• **DATASET EXCERPTS**
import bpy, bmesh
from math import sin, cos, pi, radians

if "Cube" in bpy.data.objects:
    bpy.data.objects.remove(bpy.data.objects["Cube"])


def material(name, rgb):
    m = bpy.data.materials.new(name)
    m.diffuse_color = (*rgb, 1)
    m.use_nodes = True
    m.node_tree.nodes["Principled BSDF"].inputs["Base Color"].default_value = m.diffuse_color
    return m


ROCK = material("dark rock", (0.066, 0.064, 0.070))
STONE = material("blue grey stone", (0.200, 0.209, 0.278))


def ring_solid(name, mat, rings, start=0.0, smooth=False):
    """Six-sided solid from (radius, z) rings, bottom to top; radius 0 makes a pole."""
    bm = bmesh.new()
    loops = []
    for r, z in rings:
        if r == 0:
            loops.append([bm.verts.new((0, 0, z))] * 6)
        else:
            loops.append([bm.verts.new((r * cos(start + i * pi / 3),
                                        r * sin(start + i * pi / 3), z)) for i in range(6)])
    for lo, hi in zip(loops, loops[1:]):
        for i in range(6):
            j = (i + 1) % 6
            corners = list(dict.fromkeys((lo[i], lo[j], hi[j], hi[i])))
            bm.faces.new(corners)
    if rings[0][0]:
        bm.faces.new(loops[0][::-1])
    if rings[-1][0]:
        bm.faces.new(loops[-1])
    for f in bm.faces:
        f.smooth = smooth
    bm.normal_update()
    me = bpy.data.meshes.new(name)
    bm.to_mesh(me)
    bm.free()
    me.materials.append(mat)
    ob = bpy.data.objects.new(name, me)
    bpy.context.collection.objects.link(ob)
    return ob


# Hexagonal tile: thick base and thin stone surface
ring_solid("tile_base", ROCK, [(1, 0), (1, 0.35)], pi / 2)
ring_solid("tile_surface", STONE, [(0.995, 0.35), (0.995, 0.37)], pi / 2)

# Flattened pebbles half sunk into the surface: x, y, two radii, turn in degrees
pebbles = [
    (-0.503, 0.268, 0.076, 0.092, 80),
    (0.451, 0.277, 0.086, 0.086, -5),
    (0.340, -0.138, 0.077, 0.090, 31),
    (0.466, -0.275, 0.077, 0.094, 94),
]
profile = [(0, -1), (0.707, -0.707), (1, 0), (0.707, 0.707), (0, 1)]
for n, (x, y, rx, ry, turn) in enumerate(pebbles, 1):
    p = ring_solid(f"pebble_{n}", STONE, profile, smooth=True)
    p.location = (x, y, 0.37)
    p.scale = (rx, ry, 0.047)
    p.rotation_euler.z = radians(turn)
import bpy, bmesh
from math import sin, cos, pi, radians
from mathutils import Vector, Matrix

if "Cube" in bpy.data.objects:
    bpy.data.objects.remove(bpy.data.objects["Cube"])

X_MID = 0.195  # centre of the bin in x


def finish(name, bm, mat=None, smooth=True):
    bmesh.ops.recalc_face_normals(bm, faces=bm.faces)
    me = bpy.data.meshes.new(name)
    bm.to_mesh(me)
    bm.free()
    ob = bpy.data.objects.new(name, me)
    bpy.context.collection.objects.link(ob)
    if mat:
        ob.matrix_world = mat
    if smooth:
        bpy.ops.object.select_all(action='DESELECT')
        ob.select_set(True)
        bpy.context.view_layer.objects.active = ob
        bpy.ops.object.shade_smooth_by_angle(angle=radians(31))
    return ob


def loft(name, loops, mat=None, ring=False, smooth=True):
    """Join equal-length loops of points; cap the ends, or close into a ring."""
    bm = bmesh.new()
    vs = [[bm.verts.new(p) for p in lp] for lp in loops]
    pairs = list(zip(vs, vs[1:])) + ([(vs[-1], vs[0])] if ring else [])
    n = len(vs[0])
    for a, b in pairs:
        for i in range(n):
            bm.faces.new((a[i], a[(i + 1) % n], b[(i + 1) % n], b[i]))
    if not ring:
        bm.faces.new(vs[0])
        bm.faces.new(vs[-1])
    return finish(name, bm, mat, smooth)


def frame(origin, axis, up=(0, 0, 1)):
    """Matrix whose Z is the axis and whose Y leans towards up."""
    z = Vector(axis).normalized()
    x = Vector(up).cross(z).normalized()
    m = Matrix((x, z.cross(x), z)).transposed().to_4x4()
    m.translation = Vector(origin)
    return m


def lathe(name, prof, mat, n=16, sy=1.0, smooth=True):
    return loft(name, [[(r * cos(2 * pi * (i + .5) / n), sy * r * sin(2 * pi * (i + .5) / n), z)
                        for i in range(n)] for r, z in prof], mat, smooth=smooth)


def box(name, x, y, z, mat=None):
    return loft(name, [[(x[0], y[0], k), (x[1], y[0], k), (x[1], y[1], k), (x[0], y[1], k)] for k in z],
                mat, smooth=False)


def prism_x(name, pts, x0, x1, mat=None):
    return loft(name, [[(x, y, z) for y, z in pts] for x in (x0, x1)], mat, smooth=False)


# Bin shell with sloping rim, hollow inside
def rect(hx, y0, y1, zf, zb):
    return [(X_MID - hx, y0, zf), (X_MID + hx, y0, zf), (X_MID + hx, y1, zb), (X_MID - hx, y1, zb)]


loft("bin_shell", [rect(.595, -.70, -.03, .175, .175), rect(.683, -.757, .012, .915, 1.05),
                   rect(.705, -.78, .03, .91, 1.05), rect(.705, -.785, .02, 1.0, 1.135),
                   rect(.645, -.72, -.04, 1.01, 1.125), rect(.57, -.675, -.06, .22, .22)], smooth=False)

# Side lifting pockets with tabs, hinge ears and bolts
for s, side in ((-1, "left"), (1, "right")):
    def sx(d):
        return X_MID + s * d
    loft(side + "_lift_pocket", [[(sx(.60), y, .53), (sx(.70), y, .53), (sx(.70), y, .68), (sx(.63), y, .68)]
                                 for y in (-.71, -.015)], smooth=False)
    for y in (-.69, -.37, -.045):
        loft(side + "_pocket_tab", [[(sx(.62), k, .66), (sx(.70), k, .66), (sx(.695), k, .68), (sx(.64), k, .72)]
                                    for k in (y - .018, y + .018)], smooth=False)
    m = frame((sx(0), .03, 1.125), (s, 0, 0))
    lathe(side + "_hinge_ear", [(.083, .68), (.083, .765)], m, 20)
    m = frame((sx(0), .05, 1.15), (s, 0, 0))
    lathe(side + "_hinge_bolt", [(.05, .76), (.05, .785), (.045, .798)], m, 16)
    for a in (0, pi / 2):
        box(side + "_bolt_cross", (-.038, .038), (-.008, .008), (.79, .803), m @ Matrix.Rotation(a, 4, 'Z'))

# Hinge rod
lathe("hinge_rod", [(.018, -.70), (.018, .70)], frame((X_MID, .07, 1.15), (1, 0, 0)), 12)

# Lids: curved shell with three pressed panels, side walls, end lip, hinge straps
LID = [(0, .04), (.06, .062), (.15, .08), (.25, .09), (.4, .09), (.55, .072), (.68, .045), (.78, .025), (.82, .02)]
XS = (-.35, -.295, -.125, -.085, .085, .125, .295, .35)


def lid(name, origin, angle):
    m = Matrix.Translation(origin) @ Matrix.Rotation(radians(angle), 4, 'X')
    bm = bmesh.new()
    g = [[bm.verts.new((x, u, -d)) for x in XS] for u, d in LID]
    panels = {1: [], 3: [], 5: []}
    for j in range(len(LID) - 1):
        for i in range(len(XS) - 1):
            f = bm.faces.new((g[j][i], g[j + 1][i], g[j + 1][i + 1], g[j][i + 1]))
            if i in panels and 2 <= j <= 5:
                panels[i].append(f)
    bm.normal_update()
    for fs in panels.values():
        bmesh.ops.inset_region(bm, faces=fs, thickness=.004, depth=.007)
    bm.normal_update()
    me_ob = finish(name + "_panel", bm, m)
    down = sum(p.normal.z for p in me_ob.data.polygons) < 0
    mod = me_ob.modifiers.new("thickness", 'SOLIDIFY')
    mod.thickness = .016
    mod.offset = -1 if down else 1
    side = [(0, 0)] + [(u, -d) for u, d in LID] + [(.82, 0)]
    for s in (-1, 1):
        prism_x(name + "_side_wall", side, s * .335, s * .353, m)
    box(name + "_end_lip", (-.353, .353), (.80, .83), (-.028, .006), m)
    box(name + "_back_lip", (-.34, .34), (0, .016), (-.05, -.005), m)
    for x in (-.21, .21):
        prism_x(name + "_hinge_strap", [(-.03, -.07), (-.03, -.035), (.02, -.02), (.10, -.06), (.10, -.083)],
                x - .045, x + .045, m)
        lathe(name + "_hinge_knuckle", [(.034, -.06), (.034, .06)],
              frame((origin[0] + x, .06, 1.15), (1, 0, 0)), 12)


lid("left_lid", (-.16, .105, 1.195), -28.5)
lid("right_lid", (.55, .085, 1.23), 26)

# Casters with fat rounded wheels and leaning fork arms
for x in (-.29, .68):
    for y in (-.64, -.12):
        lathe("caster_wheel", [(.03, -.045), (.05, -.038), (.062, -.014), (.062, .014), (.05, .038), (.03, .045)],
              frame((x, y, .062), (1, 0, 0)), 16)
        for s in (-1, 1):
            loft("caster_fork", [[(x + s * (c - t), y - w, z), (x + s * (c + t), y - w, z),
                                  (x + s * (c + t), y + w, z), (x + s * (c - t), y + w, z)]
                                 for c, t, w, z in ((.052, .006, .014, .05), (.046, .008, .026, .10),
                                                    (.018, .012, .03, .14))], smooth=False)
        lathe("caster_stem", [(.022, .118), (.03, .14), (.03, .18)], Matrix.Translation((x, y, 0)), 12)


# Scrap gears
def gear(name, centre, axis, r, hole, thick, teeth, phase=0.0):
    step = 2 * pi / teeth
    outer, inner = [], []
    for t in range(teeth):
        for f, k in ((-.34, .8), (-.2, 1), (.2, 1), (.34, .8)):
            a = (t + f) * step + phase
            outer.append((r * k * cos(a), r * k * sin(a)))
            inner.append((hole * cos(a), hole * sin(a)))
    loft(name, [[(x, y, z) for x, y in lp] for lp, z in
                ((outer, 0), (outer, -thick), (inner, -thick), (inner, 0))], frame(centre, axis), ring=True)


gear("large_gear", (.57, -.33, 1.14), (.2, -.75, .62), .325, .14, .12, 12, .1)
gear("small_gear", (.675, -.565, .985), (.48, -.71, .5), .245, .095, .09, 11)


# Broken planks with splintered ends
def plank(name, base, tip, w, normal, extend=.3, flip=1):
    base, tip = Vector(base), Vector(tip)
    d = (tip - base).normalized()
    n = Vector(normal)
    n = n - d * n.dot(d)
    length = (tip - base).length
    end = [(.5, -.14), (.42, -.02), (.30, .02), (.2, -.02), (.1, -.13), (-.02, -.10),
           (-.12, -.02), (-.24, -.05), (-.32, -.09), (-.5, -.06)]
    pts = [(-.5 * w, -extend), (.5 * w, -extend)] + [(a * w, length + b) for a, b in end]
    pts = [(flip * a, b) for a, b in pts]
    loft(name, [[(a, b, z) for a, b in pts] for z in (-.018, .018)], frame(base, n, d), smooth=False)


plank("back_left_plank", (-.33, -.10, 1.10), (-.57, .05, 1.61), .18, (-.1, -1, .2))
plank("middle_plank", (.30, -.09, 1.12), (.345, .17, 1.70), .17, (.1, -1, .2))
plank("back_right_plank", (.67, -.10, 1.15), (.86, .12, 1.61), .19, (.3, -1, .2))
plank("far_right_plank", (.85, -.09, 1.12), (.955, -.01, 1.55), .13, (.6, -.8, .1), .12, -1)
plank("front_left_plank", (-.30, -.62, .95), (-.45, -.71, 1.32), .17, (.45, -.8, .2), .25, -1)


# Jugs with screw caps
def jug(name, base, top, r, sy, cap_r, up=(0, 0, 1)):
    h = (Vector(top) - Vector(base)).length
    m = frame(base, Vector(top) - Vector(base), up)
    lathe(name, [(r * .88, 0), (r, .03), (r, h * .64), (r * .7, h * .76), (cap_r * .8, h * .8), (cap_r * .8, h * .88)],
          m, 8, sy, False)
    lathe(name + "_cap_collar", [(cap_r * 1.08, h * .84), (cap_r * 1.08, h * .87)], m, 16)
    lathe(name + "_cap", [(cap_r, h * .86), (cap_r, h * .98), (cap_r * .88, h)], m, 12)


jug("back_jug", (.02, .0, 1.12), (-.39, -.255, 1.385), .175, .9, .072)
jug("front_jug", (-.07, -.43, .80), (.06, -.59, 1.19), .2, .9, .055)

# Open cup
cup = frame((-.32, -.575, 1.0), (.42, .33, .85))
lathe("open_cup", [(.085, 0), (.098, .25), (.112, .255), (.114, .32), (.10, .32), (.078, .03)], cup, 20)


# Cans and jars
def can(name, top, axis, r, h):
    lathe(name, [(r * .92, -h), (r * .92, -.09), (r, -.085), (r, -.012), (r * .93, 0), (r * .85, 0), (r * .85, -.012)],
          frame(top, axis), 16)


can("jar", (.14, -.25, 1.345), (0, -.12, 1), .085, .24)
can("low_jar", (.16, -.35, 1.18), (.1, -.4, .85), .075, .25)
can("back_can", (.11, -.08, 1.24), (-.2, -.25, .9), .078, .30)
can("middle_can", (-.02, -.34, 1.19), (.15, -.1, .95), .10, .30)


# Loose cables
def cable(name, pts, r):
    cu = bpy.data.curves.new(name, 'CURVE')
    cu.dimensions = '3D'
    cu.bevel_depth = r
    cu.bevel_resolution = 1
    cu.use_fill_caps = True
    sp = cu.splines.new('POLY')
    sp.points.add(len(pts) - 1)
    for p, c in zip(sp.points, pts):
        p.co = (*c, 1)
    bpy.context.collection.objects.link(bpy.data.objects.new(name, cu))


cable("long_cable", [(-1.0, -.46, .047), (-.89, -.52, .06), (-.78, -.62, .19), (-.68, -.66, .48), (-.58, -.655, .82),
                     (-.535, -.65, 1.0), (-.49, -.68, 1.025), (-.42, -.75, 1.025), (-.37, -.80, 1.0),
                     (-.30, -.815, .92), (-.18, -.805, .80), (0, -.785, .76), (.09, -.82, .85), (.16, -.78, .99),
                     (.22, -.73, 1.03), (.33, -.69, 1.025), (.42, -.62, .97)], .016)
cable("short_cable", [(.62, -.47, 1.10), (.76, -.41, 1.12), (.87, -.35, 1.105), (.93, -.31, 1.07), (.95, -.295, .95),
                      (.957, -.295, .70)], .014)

• **TASK BRIEF**
Each line from the top of the material above, through the one that contains "0.707), (0, 1)]", should be restated word for word.

• **SOLUTION**
import bpy, bmesh
from math import sin, cos, pi, radians

if "Cube" in bpy.data.objects:
    bpy.data.objects.remove(bpy.data.objects["Cube"])


def material(name, rgb):
    m = bpy.data.materials.new(name)
    m.diffuse_color = (*rgb, 1)
    m.use_nodes = True
    m.node_tree.nodes["Principled BSDF"].inputs["Base Color"].default_value = m.diffuse_color
    return m


ROCK = material("dark rock", (0.066, 0.064, 0.070))
STONE = material("blue grey stone", (0.200, 0.209, 0.278))


def ring_solid(name, mat, rings, start=0.0, smooth=False):
    """Six-sided solid from (radius, z) rings, bottom to top; radius 0 makes a pole."""
    bm = bmesh.new()
    loops = []
    for r, z in rings:
        if r == 0:
            loops.append([bm.verts.new((0, 0, z))] * 6)
        else:
            loops.append([bm.verts.new((r * cos(start + i * pi / 3),
                                        r * sin(start + i * pi / 3), z)) for i in range(6)])
    for lo, hi in zip(loops, loops[1:]):
        for i in range(6):
            j = (i + 1) % 6
            corners = list(dict.fromkeys((lo[i], lo[j], hi[j], hi[i])))
            bm.faces.new(corners)
    if rings[0][0]:
        bm.faces.new(loops[0][::-1])
    if rings[-1][0]:
        bm.faces.new(loops[-1])
    for f in bm.faces:
        f.smooth = smooth
    bm.normal_update()
    me = bpy.data.meshes.new(name)
    bm.to_mesh(me)
    bm.free()
    me.materials.append(mat)
    ob = bpy.data.objects.new(name, me)
    bpy.context.collection.objects.link(ob)
    return ob


# Hexagonal tile: thick base and thin stone surface
ring_solid("tile_base", ROCK, [(1, 0), (1, 0.35)], pi / 2)
ring_solid("tile_surface", STONE, [(0.995, 0.35), (0.995, 0.37)], pi / 2)

# Flattened pebbles half sunk into the surface: x, y, two radii, turn in degrees
pebbles = [
    (-0.503, 0.268, 0.076, 0.092, 80),
    (0.451, 0.277, 0.086, 0.086, -5),
    (0.340, -0.138, 0.077, 0.090, 31),
    (0.466, -0.275, 0.077, 0.094, 94),
]
profile = [(0, -1), (0.707, -0.707), (1, 0), (0.707, 0.707), (0, 1)]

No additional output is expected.